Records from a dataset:
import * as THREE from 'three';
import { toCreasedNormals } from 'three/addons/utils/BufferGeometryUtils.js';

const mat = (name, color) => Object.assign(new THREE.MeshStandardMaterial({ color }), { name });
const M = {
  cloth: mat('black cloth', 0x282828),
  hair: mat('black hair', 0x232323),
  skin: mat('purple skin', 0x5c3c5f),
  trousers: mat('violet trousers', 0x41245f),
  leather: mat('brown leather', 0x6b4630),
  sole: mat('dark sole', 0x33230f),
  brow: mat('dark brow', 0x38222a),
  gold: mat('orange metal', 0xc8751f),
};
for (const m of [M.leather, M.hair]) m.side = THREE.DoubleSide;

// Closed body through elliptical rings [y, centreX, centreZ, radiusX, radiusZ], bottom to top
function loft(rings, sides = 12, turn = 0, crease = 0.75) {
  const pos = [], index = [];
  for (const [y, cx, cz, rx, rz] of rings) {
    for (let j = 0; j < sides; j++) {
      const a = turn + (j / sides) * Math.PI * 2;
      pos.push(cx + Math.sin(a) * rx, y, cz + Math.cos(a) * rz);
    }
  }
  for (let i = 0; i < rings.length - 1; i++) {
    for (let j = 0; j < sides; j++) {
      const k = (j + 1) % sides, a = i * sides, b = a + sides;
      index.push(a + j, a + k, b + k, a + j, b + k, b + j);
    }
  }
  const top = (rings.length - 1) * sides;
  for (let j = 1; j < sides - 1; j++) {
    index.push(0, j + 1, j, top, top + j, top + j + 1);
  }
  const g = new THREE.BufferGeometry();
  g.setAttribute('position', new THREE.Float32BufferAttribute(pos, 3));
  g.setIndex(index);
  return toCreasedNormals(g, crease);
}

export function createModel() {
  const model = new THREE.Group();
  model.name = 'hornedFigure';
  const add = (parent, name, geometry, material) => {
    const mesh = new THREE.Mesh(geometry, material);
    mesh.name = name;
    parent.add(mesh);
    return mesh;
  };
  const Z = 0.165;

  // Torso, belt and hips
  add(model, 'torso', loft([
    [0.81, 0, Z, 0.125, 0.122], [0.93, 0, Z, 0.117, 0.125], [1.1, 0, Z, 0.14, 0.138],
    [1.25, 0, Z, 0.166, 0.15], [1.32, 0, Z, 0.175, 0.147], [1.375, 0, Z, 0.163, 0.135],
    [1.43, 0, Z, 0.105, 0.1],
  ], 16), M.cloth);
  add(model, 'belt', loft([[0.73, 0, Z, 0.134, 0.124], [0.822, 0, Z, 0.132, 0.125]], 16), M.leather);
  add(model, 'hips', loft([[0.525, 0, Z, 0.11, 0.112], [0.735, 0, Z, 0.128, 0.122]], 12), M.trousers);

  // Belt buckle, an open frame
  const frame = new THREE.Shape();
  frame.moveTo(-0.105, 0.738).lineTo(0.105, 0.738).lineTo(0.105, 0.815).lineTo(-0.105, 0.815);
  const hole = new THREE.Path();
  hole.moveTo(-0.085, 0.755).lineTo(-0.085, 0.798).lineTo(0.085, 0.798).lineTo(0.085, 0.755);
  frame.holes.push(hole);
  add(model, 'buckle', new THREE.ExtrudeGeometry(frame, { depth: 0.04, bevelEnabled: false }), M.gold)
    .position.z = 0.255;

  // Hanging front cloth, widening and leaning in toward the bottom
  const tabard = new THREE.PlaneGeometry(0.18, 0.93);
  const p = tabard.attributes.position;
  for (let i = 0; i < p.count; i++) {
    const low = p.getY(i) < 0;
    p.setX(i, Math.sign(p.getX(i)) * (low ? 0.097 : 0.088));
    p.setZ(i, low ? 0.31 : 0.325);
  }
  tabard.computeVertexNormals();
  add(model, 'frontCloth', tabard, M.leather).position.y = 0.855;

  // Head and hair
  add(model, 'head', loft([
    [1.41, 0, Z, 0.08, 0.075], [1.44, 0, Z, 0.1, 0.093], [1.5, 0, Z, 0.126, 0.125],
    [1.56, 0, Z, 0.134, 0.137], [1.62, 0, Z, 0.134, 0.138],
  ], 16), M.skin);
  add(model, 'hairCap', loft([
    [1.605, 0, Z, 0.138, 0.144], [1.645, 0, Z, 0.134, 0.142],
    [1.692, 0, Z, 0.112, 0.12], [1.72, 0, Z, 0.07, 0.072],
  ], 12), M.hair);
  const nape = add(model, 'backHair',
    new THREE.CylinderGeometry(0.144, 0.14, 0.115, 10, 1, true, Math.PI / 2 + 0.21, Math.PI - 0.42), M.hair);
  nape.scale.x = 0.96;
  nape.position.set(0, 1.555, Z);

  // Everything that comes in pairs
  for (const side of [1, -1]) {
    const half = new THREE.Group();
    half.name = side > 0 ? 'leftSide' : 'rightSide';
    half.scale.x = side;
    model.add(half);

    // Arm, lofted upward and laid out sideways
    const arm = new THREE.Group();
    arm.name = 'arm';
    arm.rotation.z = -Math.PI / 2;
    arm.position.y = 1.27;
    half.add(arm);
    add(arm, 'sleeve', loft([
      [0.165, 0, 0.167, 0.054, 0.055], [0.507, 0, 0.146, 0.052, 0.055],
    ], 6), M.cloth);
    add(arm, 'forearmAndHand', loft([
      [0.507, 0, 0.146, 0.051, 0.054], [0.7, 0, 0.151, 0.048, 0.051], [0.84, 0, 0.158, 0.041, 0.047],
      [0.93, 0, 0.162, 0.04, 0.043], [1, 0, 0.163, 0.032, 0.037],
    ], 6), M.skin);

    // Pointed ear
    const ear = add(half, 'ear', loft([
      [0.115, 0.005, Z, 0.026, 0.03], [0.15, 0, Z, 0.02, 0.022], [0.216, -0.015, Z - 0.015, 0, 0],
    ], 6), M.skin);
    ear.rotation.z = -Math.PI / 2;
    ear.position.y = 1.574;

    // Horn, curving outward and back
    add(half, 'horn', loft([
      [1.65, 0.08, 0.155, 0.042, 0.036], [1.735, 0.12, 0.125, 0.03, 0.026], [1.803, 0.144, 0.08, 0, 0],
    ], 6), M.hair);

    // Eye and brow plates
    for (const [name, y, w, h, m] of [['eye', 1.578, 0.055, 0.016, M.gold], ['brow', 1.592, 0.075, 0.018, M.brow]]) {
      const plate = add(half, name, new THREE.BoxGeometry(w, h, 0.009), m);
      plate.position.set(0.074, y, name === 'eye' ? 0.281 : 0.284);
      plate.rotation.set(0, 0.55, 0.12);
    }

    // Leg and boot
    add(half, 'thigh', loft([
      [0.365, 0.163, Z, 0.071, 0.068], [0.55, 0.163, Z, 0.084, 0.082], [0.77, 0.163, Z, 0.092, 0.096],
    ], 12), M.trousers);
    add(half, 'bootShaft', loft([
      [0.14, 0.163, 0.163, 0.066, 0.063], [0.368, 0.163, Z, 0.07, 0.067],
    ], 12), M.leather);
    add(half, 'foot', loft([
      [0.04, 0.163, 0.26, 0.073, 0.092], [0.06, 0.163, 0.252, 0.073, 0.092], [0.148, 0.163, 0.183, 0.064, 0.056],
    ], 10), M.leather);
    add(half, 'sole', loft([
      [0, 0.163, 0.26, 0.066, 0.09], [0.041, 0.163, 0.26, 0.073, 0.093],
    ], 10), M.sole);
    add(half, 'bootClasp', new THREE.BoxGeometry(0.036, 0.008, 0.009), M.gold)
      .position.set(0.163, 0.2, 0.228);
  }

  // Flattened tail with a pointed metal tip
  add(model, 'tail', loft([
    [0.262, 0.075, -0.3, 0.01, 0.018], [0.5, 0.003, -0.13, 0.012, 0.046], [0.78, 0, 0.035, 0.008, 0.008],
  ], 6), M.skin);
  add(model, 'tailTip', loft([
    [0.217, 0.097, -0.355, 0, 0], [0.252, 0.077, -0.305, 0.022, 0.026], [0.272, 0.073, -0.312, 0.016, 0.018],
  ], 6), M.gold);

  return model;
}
==
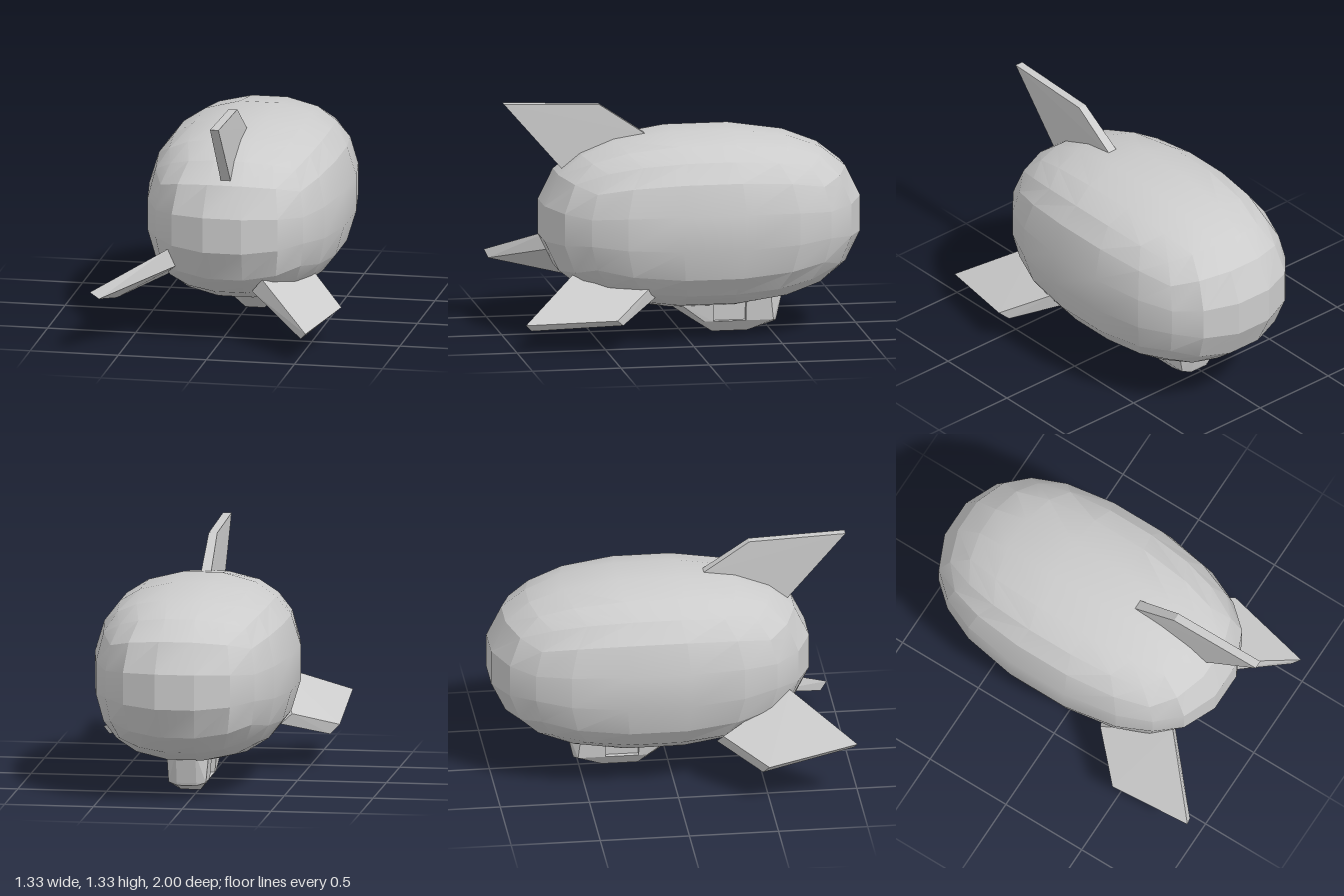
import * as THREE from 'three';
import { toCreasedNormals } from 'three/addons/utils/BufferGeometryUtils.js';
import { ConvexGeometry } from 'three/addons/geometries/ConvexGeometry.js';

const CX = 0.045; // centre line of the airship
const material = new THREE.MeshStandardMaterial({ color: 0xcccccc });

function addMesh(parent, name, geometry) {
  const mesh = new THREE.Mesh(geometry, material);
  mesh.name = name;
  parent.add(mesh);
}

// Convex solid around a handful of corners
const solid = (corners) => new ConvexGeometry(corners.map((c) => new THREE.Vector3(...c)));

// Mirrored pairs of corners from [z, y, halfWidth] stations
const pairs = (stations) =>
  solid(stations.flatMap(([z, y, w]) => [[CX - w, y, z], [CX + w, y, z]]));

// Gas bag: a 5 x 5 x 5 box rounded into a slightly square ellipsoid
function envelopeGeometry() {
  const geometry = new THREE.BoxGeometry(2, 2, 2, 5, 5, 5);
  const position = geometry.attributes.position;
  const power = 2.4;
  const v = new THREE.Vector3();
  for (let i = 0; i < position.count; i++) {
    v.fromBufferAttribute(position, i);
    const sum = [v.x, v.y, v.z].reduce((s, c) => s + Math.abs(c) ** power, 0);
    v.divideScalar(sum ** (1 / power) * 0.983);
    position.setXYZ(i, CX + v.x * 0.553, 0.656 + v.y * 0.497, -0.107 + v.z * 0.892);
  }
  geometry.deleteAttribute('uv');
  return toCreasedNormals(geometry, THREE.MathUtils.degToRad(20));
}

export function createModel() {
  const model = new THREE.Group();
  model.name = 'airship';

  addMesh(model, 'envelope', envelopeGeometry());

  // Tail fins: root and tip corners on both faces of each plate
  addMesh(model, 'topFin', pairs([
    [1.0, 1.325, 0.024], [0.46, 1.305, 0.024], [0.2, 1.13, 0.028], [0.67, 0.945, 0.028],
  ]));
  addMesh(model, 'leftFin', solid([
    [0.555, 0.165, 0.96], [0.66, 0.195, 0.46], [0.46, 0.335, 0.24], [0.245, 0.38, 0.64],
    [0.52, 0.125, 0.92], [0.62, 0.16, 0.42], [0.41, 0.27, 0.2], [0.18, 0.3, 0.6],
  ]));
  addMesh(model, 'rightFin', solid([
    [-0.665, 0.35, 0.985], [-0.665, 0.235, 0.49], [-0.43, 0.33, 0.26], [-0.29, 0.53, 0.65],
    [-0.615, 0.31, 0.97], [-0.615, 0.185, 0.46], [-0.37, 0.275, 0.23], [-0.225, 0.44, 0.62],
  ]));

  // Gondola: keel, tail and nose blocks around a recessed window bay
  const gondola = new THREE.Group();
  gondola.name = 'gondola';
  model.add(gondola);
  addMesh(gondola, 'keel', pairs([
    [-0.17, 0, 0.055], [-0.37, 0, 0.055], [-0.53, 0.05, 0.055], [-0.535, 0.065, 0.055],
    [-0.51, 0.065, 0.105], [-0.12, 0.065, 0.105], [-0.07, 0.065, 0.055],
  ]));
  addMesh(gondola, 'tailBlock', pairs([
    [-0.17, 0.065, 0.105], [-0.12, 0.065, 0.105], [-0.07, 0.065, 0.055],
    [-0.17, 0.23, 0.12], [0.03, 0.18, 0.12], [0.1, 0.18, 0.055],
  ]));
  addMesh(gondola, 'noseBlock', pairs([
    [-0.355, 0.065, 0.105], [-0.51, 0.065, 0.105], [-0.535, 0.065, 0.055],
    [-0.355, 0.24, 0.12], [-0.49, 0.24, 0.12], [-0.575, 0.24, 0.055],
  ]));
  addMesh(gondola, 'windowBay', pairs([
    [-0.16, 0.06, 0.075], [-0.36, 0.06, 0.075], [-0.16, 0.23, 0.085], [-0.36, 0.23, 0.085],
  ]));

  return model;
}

**Description of the task:**
Would you copy each line of the records that contains "lineTo"?

**Completed exercise:**
  frame.moveTo(-0.105, 0.738).lineTo(0.105, 0.738).lineTo(0.105, 0.815).lineTo(-0.105, 0.815);
  hole.moveTo(-0.085, 0.755).lineTo(-0.085, 0.798).lineTo(0.085, 0.798).lineTo(0.085, 0.755);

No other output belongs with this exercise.